EXERCISE REQUIREMENTS – Copy all lines in the material holding the string "radians".

PROVIDED RECORDS –
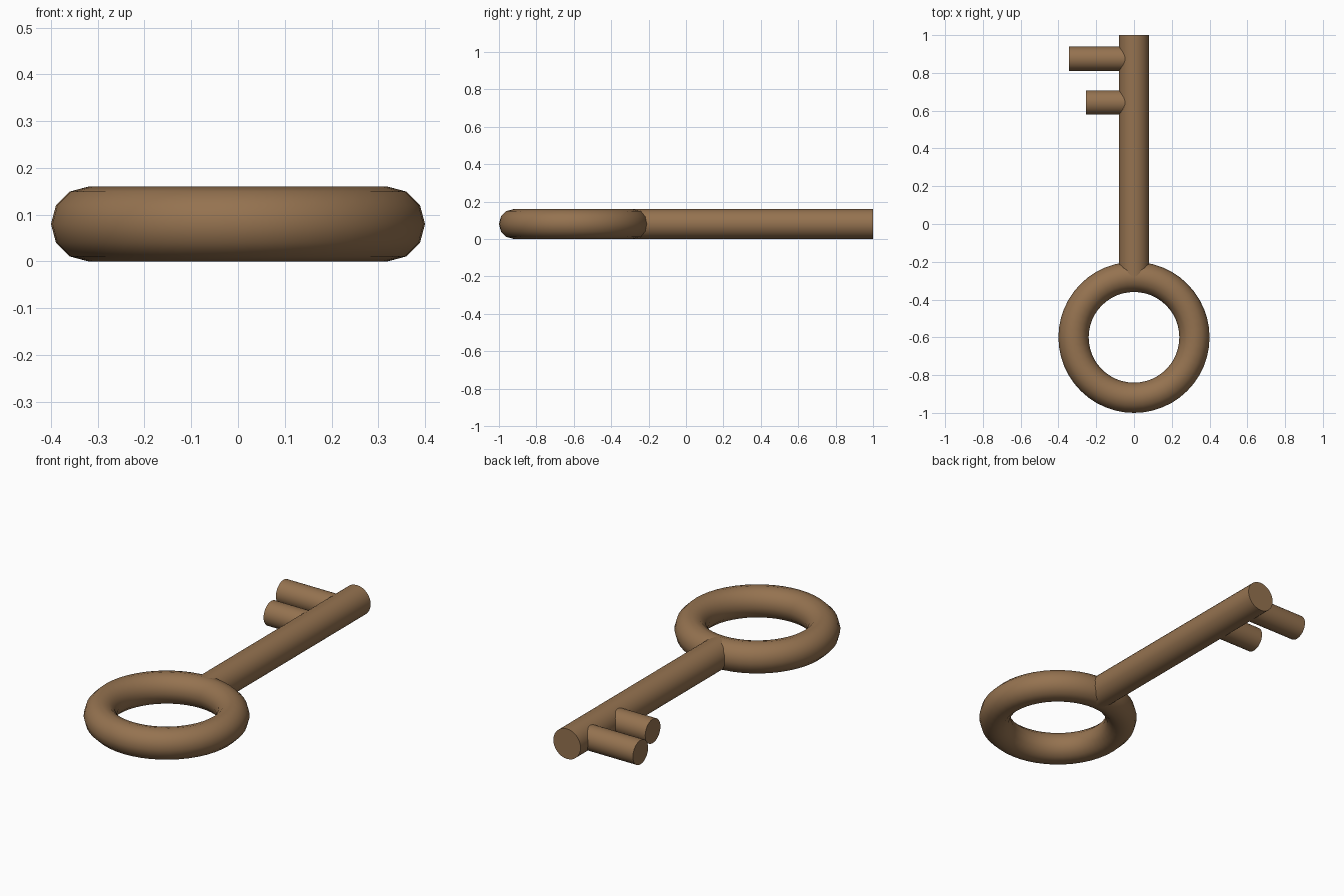
import bpy
from math import pi, radians

if "Cube" in bpy.data.objects:
    bpy.data.objects.remove(bpy.data.objects["Cube"])

Z = 0.08          # height of the key's centre plane
brass = bpy.data.materials.new("brown")
brass.diffuse_color = (0.30, 0.17, 0.08, 1)
brass.use_nodes = True
brass.node_tree.nodes["Principled BSDF"].inputs["Base Color"].default_value = brass.diffuse_color


def finish(name):
    obj = bpy.context.object
    obj.name = name
    obj.data.materials.append(brass)
    bpy.ops.object.transform_apply(location=False, rotation=True, scale=False)
    bpy.ops.object.shade_smooth_by_angle(angle=radians(40))
    return obj


def rod(name, radius, length, centre, rotation):
    bpy.ops.mesh.primitive_cylinder_add(vertices=32, radius=radius, depth=length,
                                        location=centre, rotation=rotation)
    return finish(name)


# Ring handle
bpy.ops.mesh.primitive_torus_add(location=(0, -0.6, Z), major_radius=0.32, minor_radius=0.08,
                                 major_segments=48, minor_segments=12)
finish("ring_handle")

# Shaft, from the middle of the ring tube to the tip
rod("shaft", 0.08, 1.28, (0, 0.36, Z), (pi / 2, 0, 0))

# Teeth: name, y position, outer x
for name, y, x in (("long_tooth", 0.875, -0.345), ("short_tooth", 0.643, -0.255)):
    rod(name, 0.064, -x, (x / 2, y, Z), (0, pi / 2, 0))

ANSWER SPACE –
from math import pi, radians
    bpy.ops.object.shade_smooth_by_angle(angle=radians(40))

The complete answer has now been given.